    "In Anglo-Saxon the initial r of many words was aspirated (that is, pronounced with an h before it), as hring (our ring); but the aspiration was long ago abandoned, both in pronunciation and in spelling. In Greek initial r was always thus aspirated, and the combination was transliterated in Latin by rh instead of hr: hence the frequency of rh in our words of Greek derivation. Moreover, such an r, when by inflection or composition made medial, became rrh, and double r was in general viewed as rrh: whence that spelling in many of our words (for example, diarrhea, hemorrhage, catarrh, etc.): in recent scientific words and names taken from Greek, the Greek rule and Latin practice as regards the doubling and aspiration of the r are often neglected. The mode of production of the r-sound itself varies greatly in different languages and dialects. Normally its utterance is combined with a distinct trilling or vibration of the tip of the tongue, in various degrees (the sound is thence often called the “dog's letter,” littera canina)."

    January 31, 2011

  • I have evaluated the samples offered by bilby and sionnach and found that they are indeed very rigorous. They are also aesthetic, cogent, cromulent, and (in sionnach's case) practically libelous. ;)

    In light of this, I declare that any royalties they may owe shall be waived in perpetuity.

    As for the rest of you...

    December 14, 2008

  • Hello:

    My name is s©i©o©n©n©a©c©h©.

    December 13, 2008

  • pterodactyl, if you want royalties just go to p and tag it ©.

    December 13, 2008

  • Noodling here and shnooping there

    I did come to know and cherish the legendary Wordie, pterodactyl.

    Yet he brazenly demanded P-recompense in verse! Young man, tact'll

    Get you everywhere.

    December 13, 2008

  • A young pterodactyl named Pterry

    Was in lust with a colleague called Merry

    He said "she's so glamorous,

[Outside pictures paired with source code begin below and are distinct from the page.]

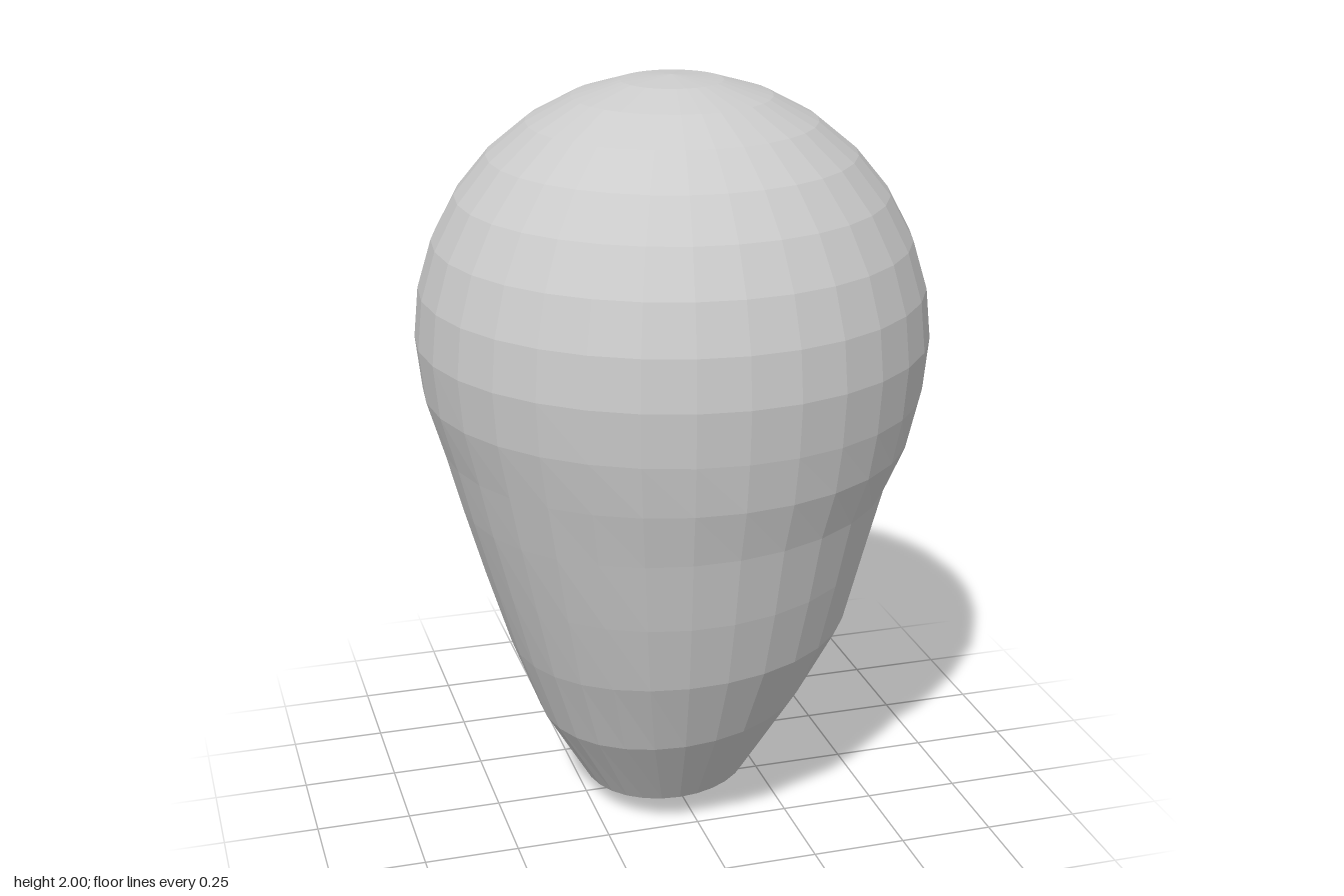
import * as THREE from 'three';

const SEGMENTS = 32, ROWS = 16, RADIUS = 0.67, CENTRE = 1.33;

// Lower rings, as [radius, height] towards +x, -x, +z and -z
const LOWER_RINGS = [
  [[0.655, 1.19], [0.655, 1.19], [0.66, 1.19], [0.655, 1.19]],
  [[0.62, 1.07], [0.61, 1.04], [0.64, 1.06], [0.62, 1.06]],
  [[0.56, 0.95], [0.57, 0.89], [0.6, 0.92], [0.565, 0.93]],
  [[0.51, 0.77], [0.515, 0.7], [0.56, 0.73], [0.535, 0.74]],
  [[0.455, 0.57], [0.45, 0.49], [0.51, 0.545], [0.465, 0.56]],
  [[0.35, 0.39], [0.375, 0.29], [0.41, 0.33], [0.36, 0.38]],
  [[0.2, 0.11], [0.25, 0.07], [0.245, 0.085], [0.225, 0.105]],
];

// Smooth blend around the ring that meets all four axis values
function around([px, nx, pz, nz], c, s) {
  return (px + nx + pz + nz) / 4 + (px - nx) / 2 * c + (pz - nz) / 2 * s
    + (px + nx - pz - nz) / 4 * (c * c - s * s);
}

export function createModel() {
  const group = new THREE.Group();
  group.name = 'taperedBulb';

  // Round dome whose lower half is drawn down into an uneven taper
  const geometry = new THREE.SphereGeometry(RADIUS, SEGMENTS, ROWS);
  geometry.translate(0, CENTRE, 0);
  const pos = geometry.attributes.position;
  for (let i = 0; i < pos.count; i++) {
    const row = Math.floor(i / (SEGMENTS + 1));
    if (row <= ROWS / 2) continue;
    if (row === ROWS) {
      pos.setXYZ(i, 0, 0, 0); // pointed base
      continue;
    }
    const ring = LOWER_RINGS[row - ROWS / 2 - 1];
    const angle = Math.atan2(pos.getZ(i), pos.getX(i));
    const c = Math.cos(angle), s = Math.sin(angle);
    const r = around(ring.map(p => p[0]), c, s);
    const y = around(ring.map(p => p[1]), c, s);
    pos.setXYZ(i, r * c, y, r * s);
  }
  geometry.computeVertexNormals();

  const body = new THREE.Mesh(
    geometry,
    new THREE.MeshStandardMaterial({ color: 0xcccccc, flatShading: true }),
  );
  body.name = 'body';
  group.add(body);
  return group;
}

    I just gets all amorous".

    Pterry ptargeted young Merry's cherry.

    December 13, 2008

  • (Note: To demonstrate that he is not unkind, and to maintain the honor of the pterosaurs, Pterodactyl would like to announce that the mandatory 3-cent royalties will be waived for any applicant who can provide a rigorous example of silly poetry.)

    December 13, 2008

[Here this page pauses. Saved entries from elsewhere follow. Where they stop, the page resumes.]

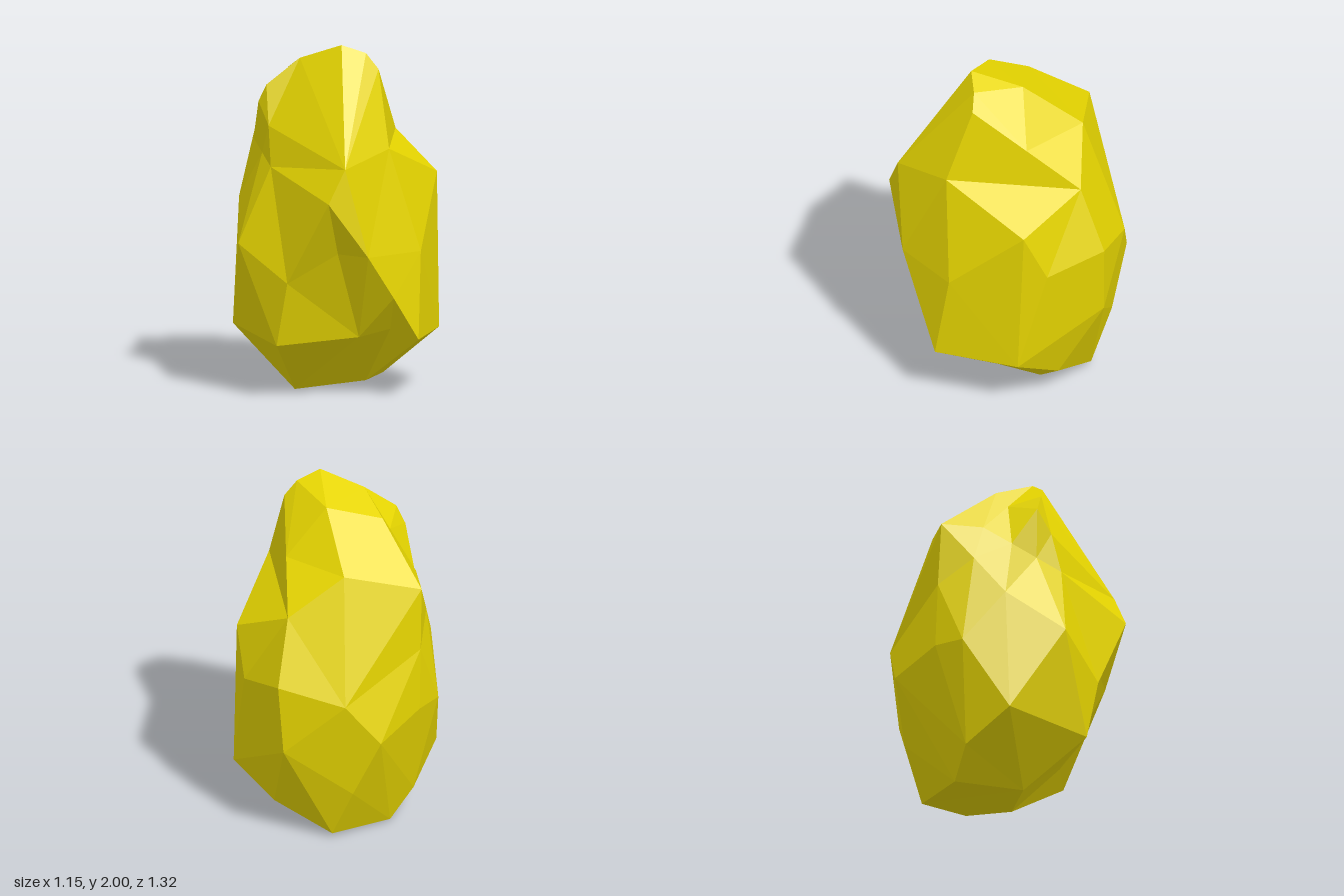
import * as THREE from 'three';
import { ConvexGeometry } from 'three/addons/geometries/ConvexGeometry.js';

// Corners of the rock, from the summit down to the underside
const corners = [
  // summit
  [0.10, 2.0, 0.19], [0.23, 1.95, 0.14], [0.30, 1.86, 0.13], [-0.15, 1.91, 0.15],
  [0.055, 1.91, -0.10], [-0.26, 1.82, -0.05], [-0.33, 1.76, 0.21],
  // shoulders
  [-0.38, 1.66, 0.19], [-0.055, 1.64, -0.42], [-0.49, 1.53, -0.345], [-0.45, 1.52, -0.11],
  [-0.44, 1.42, 0.05], [-0.28, 1.31, 0.32], [0.39, 1.43, 0.26], [0.26, 1.41, -0.49],
  [0.21, 1.36, 0.59],
  // belly
  [0.556, 1.22, -0.235], [0.13, 1.17, 0.66], [-0.53, 1.08, 0.02], [0.31, 1.04, -0.64],
  [0.51, 0.945, -0.36], [-0.07, 0.93, -0.66], [-0.46, 0.87, 0.355], [0.15, 0.86, 0.51],
  [0.33, 0.85, 0.53], [0.56, 0.84, 0.20], [-0.48, 0.78, -0.38], [-0.58, 0.77, -0.22],
  [-0.14, 0.68, 0.52], [-0.27, 0.68, -0.62], [0.28, 0.62, -0.63],
  // lower rim
  [0.40, 0.40, 0.27], [-0.56, 0.355, 0.045], [0.225, 0.35, 0.30], [0.565, 0.345, 0.28],
  [0.575, 0.335, -0.205], [-0.11, 0.33, -0.575], [-0.215, 0.31, 0.46],
  // underside
  [-0.44, 0.18, -0.21], [0.34, 0.175, -0.38], [0.20, 0.05, 0.01], [0.24, 0.05, -0.25],
  [0.01, 0.025, -0.485], [-0.31, 0.01, -0.28], [-0.19, 0, 0.10],
];

// Points midway along the creases that bound the hollows
const creases = [
  // left shoulder
  [0.28, 1.635, -0.18], [0.325, 1.42, -0.115],
  // right shoulder
  [-0.30, 1.715, 0.02], [-0.305, 1.535, 0.265], [-0.36, 1.365, 0.185],
  [-0.51, 1.305, -0.16], [-0.485, 1.155, -0.365],
  // front overhang
  [0.45, 0.60, 0.405],
];

const centre = new THREE.Vector3(0, 0.95, 0);
const size = new THREE.Vector3(0.6, 1, 0.65);
const ROUNDING = 0.1;

// Pull the points onto a near-sphere, skin them, then push them back out,
// so that the hollows of the rock survive
function rockGeometry() {
  const rounded = [...corners, ...creases].map((c) => {
    const v = new THREE.Vector3(...c).sub(centre).divide(size);
    return v.setLength(Math.pow(v.length(), ROUNDING));
  });
  const geometry = new ConvexGeometry(rounded);
  const position = geometry.attributes.position;
  const v = new THREE.Vector3();
  for (let i = 0; i < position.count; i++) {
    v.fromBufferAttribute(position, i);
    v.setLength(Math.pow(v.length(), 1 / ROUNDING)).multiply(size).add(centre);
    position.setXYZ(i, v.x, v.y, v.z);
  }
  geometry.computeVertexNormals();
  return geometry;
}

export function createModel() {
  const group = new THREE.Group();
  group.name = 'rock';
  const material = new THREE.MeshStandardMaterial({ color: 0xe6d500, flatShading: true });
  const boulder = new THREE.Mesh(rockGeometry(), material);
  boulder.name = 'boulder';
  group.add(boulder);
  return group;
}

  • And don't you forget it! I'm entitled to a 3-cent royalty anytime any of you use My Letter, and some of you are wayyyyyy behind on your payments!

    December 13, 2008

  • Sarra, ha! But as we all know around Wordie, P is the pterodactyl's letter.

    December 13, 2008

  • I'd have thought Q was the dog's letter, wagging its tail and all. What makes R canine?

    December 13, 2008

  • No, P is the pirate letter - it's their favourite.


    It's like R - but it's only got one leg.

    December 13, 2008

  • Isn't it the pirate letter?

    December 13, 2008

  • the letter 'R'.

    "There is only the difference of the dog's letter between friend and fiend."

    The Westminster Review (London, UK); 1830.

    from the A Word a Day site.

    December 13, 2008